Here is an example of use of the setInternalStateVariableValue method:

scs = s.getStructureCurrentState("")
# iterate of over the integration points
for cs in scs.istates:
# set the value of the equivalent plastic strain
cs.setInternalStateVariableValue('EquivalentPlasticStrain',2.e-2)

### Example of use of the PipeTest class

from mtest import PipeTest,StudyCurrentState,SolverWorkSpace, \
setVerboseMode, VerboseLevel

# no output
setVerboseMode(VerboseLevel.VERBOSE_QUIET)

Re = 4.18e-3
Fz = 3.1415926*Re*Re*20e6

t = PipeTest()

# geometric and meshing options
t.setNumberOfElements(1)

# no geometrical update
t.performSmallStrainAnalysis()

# by default, with the 'castem' interface, one does not use the
# consistent tangent operator.

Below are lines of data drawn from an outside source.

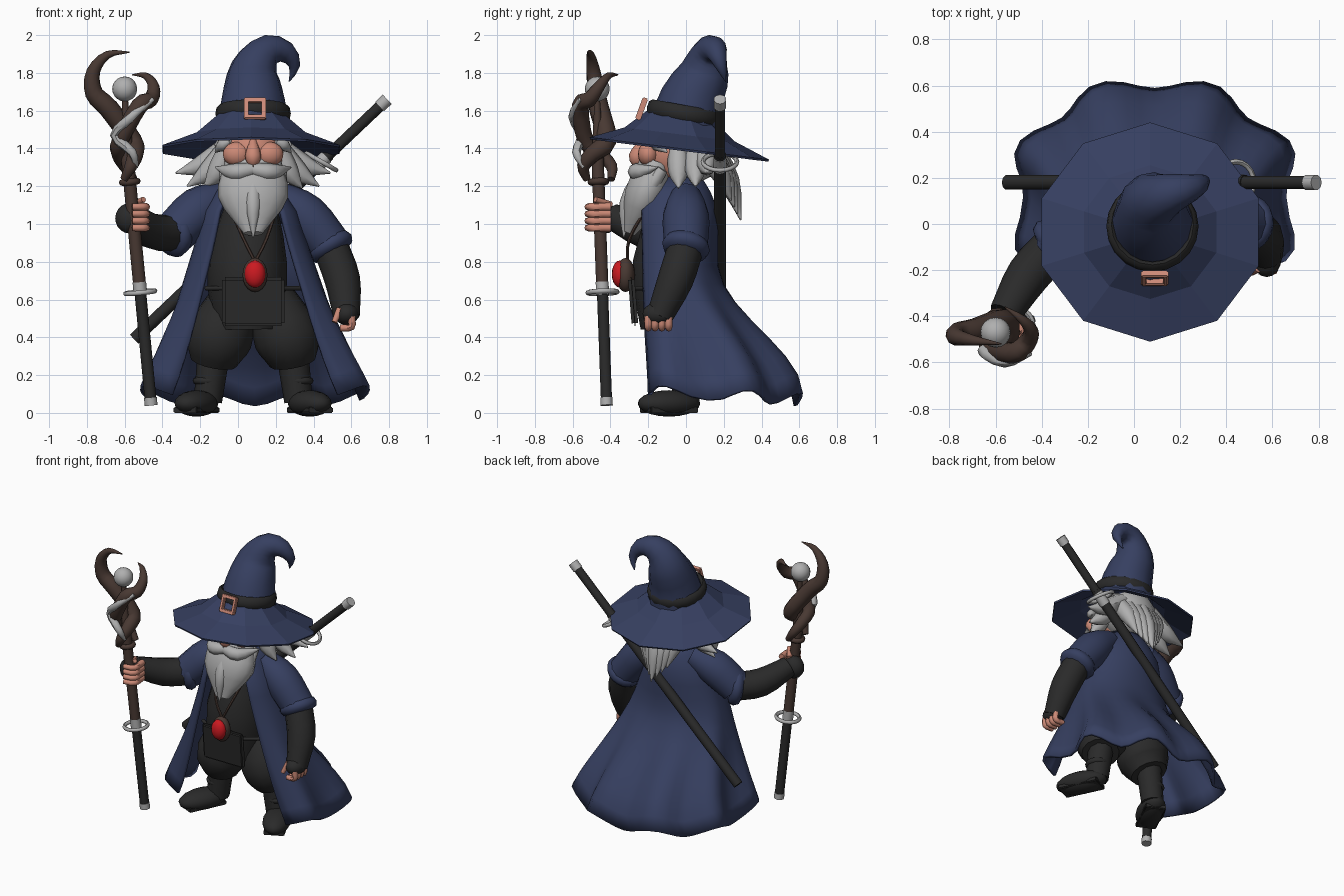
import bpy, bmesh, math
from mathutils import Vector, Matrix, Euler

if "Cube" in bpy.data.objects:
    bpy.data.objects.remove(bpy.data.objects["Cube"])


def material(name, *colour):
    made = bpy.data.materials.new(name)
    made.use_nodes = True
    made.diffuse_color = (*colour, 1)
    made.node_tree.nodes["Principled BSDF"].inputs["Base Color"].default_value = (*colour, 1)
    return made


navy = material("navy cloth", .037, .05, .118)
black = material("dark cloth", .023, .023, .023)
wood = material("dark wood", .065, .04, .032)
silver = material("silver grey", .43, .43, .43)
flesh = material("skin", .6, .25, .18)
copper = material("copper", .62, .26, .19)
ruby = material("red gem", .6, .01, .015)


def finish(name, bm, mat, smooth=True):
    bmesh.ops.recalc_face_normals(bm, faces=bm.faces[:])
    mesh = bpy.data.meshes.new(name)
    bm.to_mesh(mesh)
    bm.free()
    mesh.materials.append(mat)
    made = bpy.data.objects.new(name, mesh)
    bpy.context.collection.objects.link(made)
    bpy.ops.object.select_all(action='DESELECT')
    made.select_set(True)
    bpy.context.view_layer.objects.active = made
    if smooth:
        bpy.ops.object.shade_smooth_by_angle(angle=math.radians(45))
    return made


def bridge(bm, rings, closed=True):
    for lower, upper in zip(rings, rings[1:]):
        count = len(lower)
        for i in range(count if closed else count - 1):
            j = (i + 1) % count
            bm.faces.new((lower[i], lower[j], upper[j], upper[i]))


def turn(count):
    return [math.tau * k / count for k in range(count)]


def tube(name, points, start, end, mat, bulge=0, sides=10, deep=1, steps=3):
    """Sweep an ellipse along a smooth path; radius runs start to end, swelling by bulge."""
    last = len(points) - 1
    knots = [Vector((*p, start + (end - start) * i / last + bulge * math.sin(math.pi * i / last)))
             for i, p in enumerate(points)]
    knots = [2 * knots[0] - knots[1], *knots, 2 * knots[-1] - knots[-2]]
    path = []
    for a, b, c, d in zip(knots, knots[1:], knots[2:], knots[3:]):
        for t in (k / steps for k in range(steps)):
            path.append(b + (c - a) * t / 2 + (2 * a - 5 * b + 4 * c - d) * t * t / 2
                        + (3 * b - a - 3 * c + d) * t ** 3 / 2)
    path.append(knots[-2])
    bm, rings, across = bmesh.new(), [], Vector((1, 0, 0))
    for i, knot in enumerate(path):
        ahead = path[min(i + 1, len(path) - 1)] - path[max(i - 1, 0)]
        ahead = ahead.to_3d().normalized()
        if i == 0 and abs(ahead.x) > .9:
            across = Vector((0, 0, 1))
        across = (across - ahead * across.dot(ahead)).normalized()
        out, radius = ahead.cross(across) * deep, max(knot.w, .003)
        rings.append([bm.verts.new(knot.to_3d() + radius * (across * math.cos(a) + out * math.sin(a)))
                      for a in turn(sides)])
    bridge(bm, rings)
    bm.faces.new(rings[0])
    bm.faces.new(rings[-1])
    return finish(name, bm, mat)


def rod(name, foot, top, begin, stop, radius, mat):
    """Straight piece covering a fraction of the line from foot to top."""
    tube(name, [foot.lerp(top, begin), foot.lerp(top, stop)], radius, radius, mat, steps=1)


def lock(name, root, tip, bow, width=.045):
    """Tapering tuft of hair whose middle is pushed out by bow."""
    root, tip = Vector(root), Vector(tip)
    tube(name, [root, (root + tip) / 2 + Vector(bow), tip], width, .004, silver, bulge=.025, sides=8)


def arc(centre, radius, begin, stop, drift):
    """Points on an upright arc in degrees, drifting along y."""
    points = []
    for t in (k / 4 for k in range(5)):
        a = math.radians(begin + (stop - begin) * t)
        points.append(Vector(centre) + Vector((radius * math.cos(a), drift * (t - .5), radius * math.sin(a))))
    return points


def place(loc, size, tilt=(0, 0, 0)):
    return Matrix.LocRotScale(Vector(loc), Euler(tilt), Vector(size))


def ball(name, loc, size, mat, tilt=(0, 0, 0)):
    bm = bmesh.new()
    bmesh.ops.create_uvsphere(bm, u_segments=16, v_segments=10, radius=1, matrix=place(loc, size, tilt))
    finish(name, bm, mat)


def box(name, loc, size, mat, tilt, bevel=.005):
    bm = bmesh.new()
    bmesh.ops.create_cube(bm, size=1, matrix=place(loc, size, tilt))
    bmesh.ops.bevel(bm, geom=bm.edges[:], offset=bevel, segments=2, affect='EDGES')
    finish(name, bm, mat)


def hoop(name, loc, axis, radius, thick, mat, tall=1):
    frame = Vector(axis).to_track_quat('Z', 'Y')
    bm = bmesh.new()
    rings = [[bm.verts.new(Vector(loc) + frame @ Vector((
        (radius + thick * math.cos(b)) * math.cos(a),
        (radius + thick * math.cos(b)) * math.sin(a), tall * thick * math.sin(b))))
        for b in turn(8)] for a in turn(20)]
    bridge(bm, rings + rings[:1])
    finish(name, bm, mat)


mid = .08  # the body's centre line
sides_of_body = (("left", 1), ("right", -1))

# Open coat, flaring down into a folded, trailing hem
bm, rings = bmesh.new(), []
for row in range(13):
    t = row / 12
    s = max(0, t - .4) / .6
    sweep = s * s * (3 - 2 * s)
    neck = min(1, .5 + .3 * row)
    gap = math.radians(40 + 10 * t)
    ring = []
    for i in range(41):
        a = gap + (math.tau - 2 * gap) * i / 40
        fold = .065 * sweep * math.cos(8 * a)
        c, size = math.cos(a), neck * (1 - fold)
        depth = (.24 + .24 * sweep) * c ** .65 if c > 0 else (.19 + .27 * sweep) * c
        ring.append(bm.verts.new((.06 + .03 * t + size * (.2 + .4 * t ** 1.3) * math.sin(a),
                                  .18 * sweep - .03 - size * depth,
                                  1.26 - 1.16 * t - fold / 2 + .03 * sweep * c)))
    rings.append(ring)
bridge(bm, rings, closed=False)
solid = finish("coat", bm, navy).modifiers.new("thickness", 'SOLIDIFY')
solid.thickness, solid.offset = .02, 0

# Tunic and apron
tube("tunic", [(.05, -.06, .45), (.05, -.07, .8), (mid, -.02, 1.25)], .18, .1, black, bulge=.07, sides=16)
box("apron", (mid, -.28, .59), (.33, .035, .26), black, (.08, 0, 0), .015)
tube("belt_cord", [(mid - .25, -.16, .66), (mid, -.3, .66), (mid + .25, -.16, .66)], .012, .012, black)

# Legs and boots
for side, s in sides_of_body:
    ankle, toe = mid + s * .24, mid + s * .3
    tube(side + "_trouser", [(mid + s * .1, 0, .6), (mid + s * .18, -.03, .4), (mid + s * .21, 0, .27)],
         .13, .125, black, bulge=.05, sides=14)
    tube(side + "_shin", [(ankle - s * .03, 0, .3), (ankle, 0, .06)], .085, .075, black)
    hoop(side + "_boot_top", (ankle, 0, .17), (0, 0, 1), .06, .02, black)
    ball(side + "_boot", (toe, -.09, .05), (.095, .18, .07), black, (0, 0, s * .45))
    box(side + "_boot_sole", (toe, -.09, .015), (.14, .28, .03), black, (0, 0, s * .45))

# Arms with rolled cuffs: the right one holds the staff, the left one hangs
poses = {"right": ((-.06, .02, 1.15), (-.34, -.09, .95), (-.56, -.39, 1.04)),
         "left": ((.21, 0, 1.15), (.49, 0, .88), (.575, -.14, .51))}
for side, pose in poses.items():
    shoulder, elbow, wrist = (Vector(p) for p in pose)
    upper, fore = elbow - shoulder, wrist - elbow
    bend = (upper.normalized() - fore.normalized()) * .04
    tube(side + "_sleeve", [shoulder, shoulder.lerp(elbow, .5) + Vector((0, 0, .03)), elbow],
         .08, .115, navy, bulge=.025, sides=12)
    hoop(side + "_cuff", elbow, upper + fore, .085, .043, navy)
    tube(side + "_forearm", [elbow, elbow.lerp(wrist, .5) + bend, wrist], .095, .07, black, bulge=.012, sides=12)
ball("right_glove", (-.575, -.425, 1.03), (.075, .065, .08), black)
ball("left_glove", (.575, -.145, .525), (.065, .085, .06), black)
for i in range(4):
    z, y = .98 + .037 * i, -.2 + .036 * i
    tube("right_finger", [(-.495, -.4, z), (-.49, -.5, z), (-.56, -.52, z)], .022, .018, flesh, sides=8)
    tube("left_finger", [(.6, y, .51), (.6, y, .455), (.54, y, .45)], .021, .018, flesh, sides=8)
tube("right_thumb", [(-.56, -.4, 1.1), (-.5, -.48, 1.13)], .02, .015, flesh, sides=8)
tube("left_thumb", [(.54, -.19, .55), (.51, -.21, .48)], .02, .015, flesh, sides=8)

# Head and facial hair
ball("face", (mid, -.06, 1.38), (.165, .19, .17), flesh)
ball("hair_cap", (mid, .03, 1.39), (.195, .18, .17), silver)
tube("nose", [(mid, -.22, 1.44), (mid, -.26, 1.36), (mid, -.25, 1.31)], .02, .025, flesh, bulge=.02, sides=8)
for side, s in sides_of_body:
    ball(side + "_cheek", (mid + s * .085, -.2, 1.37), (.075, .055, .065), flesh)
    lock(side + "_eyebrow", (mid + s * .12, -.18, 1.44), (mid + s * .2, -.1, 1.38), (0, -.01, .01), .015)
    lock(side + "_moustache", (mid, -.26, 1.29), (mid + s * .2, -.15, 1.3), (0, -.05, -.02), .035)
    # Flicked locks beside the face
    for reach, drop in ((.41, .15), (.35, .22), (.26, .23)):
        back = reach - .3
        lock(side + "_hair", (mid + s * .12, back, 1.42), (mid + s * reach, back, 1.42 - drop),
             (0, 0, -.03), .055)

# Beard with overlapping locks, and hair down the back
tube("beard", [(mid, -.15, 1.33), (mid, -.22, 1.14), (mid, -.3, .95)],
     .15, .05, silver, bulge=.085, sides=14, deep=.6)
for i in range(-3, 4):
    x, rise = mid + i * .05, .035 * abs(i)
    lock("beard_lock", (x, rise - .23, 1.29), (x - i * .012, rise - .33, .93 + rise), (0, -.03, 0), .03)
    lock("back_lock", (x, .13 - rise / 2, 1.43), (x - i * .02, .29 - rise / 2, 1.02 + rise), (0, .02, 0), .055)

# Hat: ten-sided brim, curling crown, band and buckle
bm, rings = bmesh.new(), []
for radius, z in ((.17, 1.58), (.29, 1.475), (.475, 1.4)):
    rings.append([bm.verts.new((mid - .01 + 1.04 * radius * math.sin(a), radius * math.cos(a) - .035,
                                z - radius * math.cos(a) / 8)) for a in turn(10)])
bridge(bm, rings)
finish("hat_brim", bm, navy, smooth=False).modifiers.new("thickness", 'SOLIDIFY').thickness = .012
tube("hat_crown", [(mid, -.01, 1.5), (mid, .03, 1.66), (mid, .09, 1.78)]
     + arc((.2, .16, 1.825), .1, 160, -45, .1), .195, .003, navy, sides=12, steps=2)
hoop("hat_band", (mid, -.01, 1.585), (0, .18, 1), .178, .022, black, tall=2)
lean = (-.35, 0, 0)
for s in (-1, 1):
    box("buckle_side", (.09 + s * .047, -.235, 1.61), (.024, .03, .115), copper, lean)
    box("buckle_bar", (.09, s * .017 - .235, 1.61 + s * .046), (.115, .03, .024), copper, lean)

# Pendant
ball("pendant_mount", (.09, -.32, .73), (.066, .05, .09), wood)
ball("pendant_gem", (.09, -.35, .735), (.055, .043, .072), ruby)
for s in (-1, 1):
    tube("pendant_cord", [(.09, -.31, .8), (.09 + s * .06, -.3, .92), (mid + s * .13, -.2, 1.1)],
         .009, .009, wood, sides=6)

# Sword slung across the back
tip, pommel = Vector((-.55, .18, .39)), Vector((.79, .18, 1.66))
rod("sword_sheath", tip, pommel, 0, .77, .033, black)
rod("sword_grip", tip, pommel, .75, .98, .029, black)
rod("sword_pommel", tip, pommel, .97, 1, .034, silver)
rod("sword_collar", tip, pommel, .71, .76, .037, silver)
hoop("sword_guard", tip.lerp(pommel, .74), (.5, 0, .87), .09, .012, silver)

# Staff: sheathed foot, shaft and knot
foot, fork = Vector((-.46, -.42, .04)), Vector((-.59, -.47, 1.4))
rod("staff_tip", foot, fork, 0, .03, .034, silver)
rod("staff_sheath", foot, fork, .02, .45, .031, black)
rod("staff_collar", foot, fork, .43, .48, .036, silver)
rod("staff_shaft", foot, fork, .46, .96, .034, wood)
hoop("staff_guard", foot.lerp(fork, .44), fork - foot, .078, .013, silver)
hoop("staff_knot", foot.lerp(fork, .87), fork - foot, .04, .018, wood)

# Staff head: vines winding up the shaft, then curling around an orb
orb = Vector((-.6, -.47, 1.715))
tube("staff_stem", [foot.lerp(fork, .95), orb], .035, .012, wood)
ball("staff_orb", orb, (.066, .066, .066), silver)


def vine(phase):
    return [foot.lerp(fork, .88 + .05 * k) + Vector((.045 * math.cos(phase + k), .08 * math.sin(phase + k), 0))
            for k in range(4)]


tube("staff_crescent", vine(4) + arc((-.615, -.49, 1.755), .16, 245, 75, -.06), .02, .003, wood, bulge=.042)
tube("staff_hook", vine(1) + arc((-.53, -.46, 1.71), .085, -85, 110, .2), .02, .003, wood, bulge=.034)
tube("staff_silver_vine", [(-.54, -.54, 1.3), (-.56, -.58, 1.38), (-.65, -.55, 1.47), (-.56, -.6, 1.57),
                           (-.45, -.56, 1.66)], .012, .012, silver, bulge=.016, sides=8)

Using the acceleration algorithm
# is mandatory for convergence.
t.setUseCastemAccelerationAlgorithm(True)

t.setAxialForceEvolution({0.:0.,1.e-6 :Fz,3600:Fz})

# definition of the mechanical behaviour and the material properties
t.setBehaviour('castem','../../src/libUmatBehaviour.so','umatnorton')
t.setMaterialProperty('YoungModulus',150e9)
t.setMaterialProperty('PoissonRatio',0.3)
t.setMaterialProperty('A',8.e-67)
t.setMaterialProperty('E',8.2)

# temperature (mandatory)
t.setExternalStateVariable('Temperature',293.15)

# results file
t.setOutputFileName('pipe4.res')

s  = StudyCurrentState()
wk = SolverWorkSpace()

# complete initialisation of the problem
t.completeInitialisation()
t.initializeCurrentState(s)
t.initializeWorkSpace(wk)

# time discretization
times = [0]+[1.e-6+((3600.-1.e-6)/20.)*i for i in range(21)];

# get the state of the pipe (unique structure defined)
scs = s.getStructureCurrentState("")
p   = max([cs.getInternalStateVariableValue("EquivalentViscoplasticStrain")
for cs in scs.istates])
print(str(times[0])+" "+str(p))

# loop over the time steps
for i in range(0,len(times)-1):
# search the mechanical equilibrium at the end of the time step
t.execute(s,wk,times[i],times[i+1])
# write in the output file
t.printOutput(times[i+1],s)
# iterate of over the integration points
p = max([cs.getInternalStateVariableValue("EquivalentViscoplasticStrain")
for cs in scs.istates])
print(str(times[i+1])+" "+str(p))

# References

1.
Helfer, Thomas. Extension of monodimensional fuel performance codes to finite strain analysis using a Lagrangian logarithmic strain framework. Nuclear Engineering and Design. July 2015. Vol. 288, p. 75–81. DOI 10.1016/j.nucengdes.2015.02.010. Available from: http://www.sciencedirect.com/science/article/pii/S0029549315000928